If we are to be faithful, how must we stand?
There are many who are wishy-washy in their beliefs. They never want their positions to be nailed down.
When it comes to the great truths of the gospel, we must be grounded in conviction. There are too many issues of great importance that require a solid biblical answer. When dealing with the world, we must take strong positions on the issues of our day: child murder, the desecration of marriage, the culture of death, the glamorization of sin, etc. Even among believers (and professing believers) we must be willing to stand on important things: the centrality of the gospel, the sufficiency of Christ, the authority of the Scriptures, the nature of God and man. We must seek to establish scriptural convictions and drive them a mile deep.
Far too often, those who lay claim to strong convictions are unable to draw the line between those who are active rebels and scorners, and those who are simple fools, blindly following the culture. Jesus was not afraid to castigate the religious hypocrites who made their proselytes two-fold children of hell, but never fail to take note of the mercy he expressed to sinners. Yes, there are times when faithful Christians must be bold in condemnation of wickedness. There are also opportunities to minister by compassion. That does not indicate a need to compromise biblical conviction, but requires an understanding of the fact that the people of God are to be wise as serpents and harmless as doves. We must stand with conviction, but may we do so with great compassion as well.
There are many who begin. Take the parable of the seeds and soils. Many receive the Word with joy, but soon the enthusiasm is choked out by the cares of the world. One who stands fast must have a life marked by patient endurance. Demas started, and seemed to be strong. But he soon forsook the ministry, having loved the world. Judas was one of The Twelve. The other disciples seemed to have trouble believing that he would be the betrayer. Yet he had a part in the crucifixion of our Lord. But consider the testimony of those who endure to the end! Jeremiah was told that his preaching would be resisted. Yet it is Jeremiah who writes of mercies that are new every morning toward the end of his life! Job was assaulted by great trial. But he recognizes God’s hand in it all: “Though he slay me, yet will I trust him.” Joseph endured years of mistreatment before God lifted him up. Moses experienced 80 years of the school of hard knocks before God used him to deliver Israel. Abraham waited 99 years for the son of promise. Yet in each of these, God proved Himself faithful.

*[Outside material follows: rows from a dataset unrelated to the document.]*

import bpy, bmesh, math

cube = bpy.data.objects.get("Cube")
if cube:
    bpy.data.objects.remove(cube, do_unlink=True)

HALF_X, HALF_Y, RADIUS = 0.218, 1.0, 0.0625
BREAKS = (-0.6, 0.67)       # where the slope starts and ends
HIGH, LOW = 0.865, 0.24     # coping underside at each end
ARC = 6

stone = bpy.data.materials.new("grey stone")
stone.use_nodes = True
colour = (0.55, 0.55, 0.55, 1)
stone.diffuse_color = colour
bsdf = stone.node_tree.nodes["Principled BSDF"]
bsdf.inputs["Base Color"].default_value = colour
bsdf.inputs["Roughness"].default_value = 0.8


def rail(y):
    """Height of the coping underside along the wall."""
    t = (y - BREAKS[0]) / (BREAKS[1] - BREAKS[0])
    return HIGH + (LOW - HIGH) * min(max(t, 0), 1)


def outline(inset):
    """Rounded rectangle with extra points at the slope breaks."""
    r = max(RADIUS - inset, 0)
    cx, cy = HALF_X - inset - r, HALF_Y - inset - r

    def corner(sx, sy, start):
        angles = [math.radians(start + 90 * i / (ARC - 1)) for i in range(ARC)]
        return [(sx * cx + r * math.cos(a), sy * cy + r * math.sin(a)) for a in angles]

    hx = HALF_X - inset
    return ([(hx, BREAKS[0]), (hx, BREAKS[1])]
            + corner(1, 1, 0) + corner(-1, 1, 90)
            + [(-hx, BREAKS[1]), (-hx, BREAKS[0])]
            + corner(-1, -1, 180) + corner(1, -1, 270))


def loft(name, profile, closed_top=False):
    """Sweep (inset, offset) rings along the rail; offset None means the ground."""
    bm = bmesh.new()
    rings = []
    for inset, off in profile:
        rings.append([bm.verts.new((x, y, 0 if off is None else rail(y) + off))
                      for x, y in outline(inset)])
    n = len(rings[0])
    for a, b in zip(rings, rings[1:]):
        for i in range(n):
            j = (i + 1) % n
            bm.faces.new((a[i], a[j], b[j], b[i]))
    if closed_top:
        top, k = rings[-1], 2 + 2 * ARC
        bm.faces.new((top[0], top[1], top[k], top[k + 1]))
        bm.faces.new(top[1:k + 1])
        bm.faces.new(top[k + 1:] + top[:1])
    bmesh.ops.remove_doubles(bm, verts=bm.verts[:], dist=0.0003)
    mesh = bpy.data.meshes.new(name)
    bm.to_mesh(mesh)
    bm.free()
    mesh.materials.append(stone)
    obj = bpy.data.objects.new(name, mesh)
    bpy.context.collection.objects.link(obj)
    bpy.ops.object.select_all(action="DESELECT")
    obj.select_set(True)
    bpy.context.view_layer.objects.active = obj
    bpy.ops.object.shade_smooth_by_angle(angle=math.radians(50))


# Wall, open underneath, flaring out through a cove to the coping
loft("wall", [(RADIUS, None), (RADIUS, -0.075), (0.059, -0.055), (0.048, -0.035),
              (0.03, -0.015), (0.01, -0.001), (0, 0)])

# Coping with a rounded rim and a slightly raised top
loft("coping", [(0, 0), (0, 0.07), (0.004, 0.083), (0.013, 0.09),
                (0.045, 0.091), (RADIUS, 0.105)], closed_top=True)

You see, the emphasis is not on the perseverance of the man. We are certainly instructed to apprehend. But we must not be focused on the fact of our faith. Rather, our life is tied up in the OBJECT of our faith. We can stand continually only because Christ has gone before us! It is he who, for the joy set before him, endured the cross, and is now set down on his throne. Because He lives, we too shall live. What mercy it is that he has not only given himself as an example, but also given us faithful men for us to follow as they followed Christ.
I’m grateful for each of the special people that have influence my life. Some have gone on to glory. Others remain on this earth. May we stand fast in the Lord, that the cloud of witnesses may live on through our faithfulness.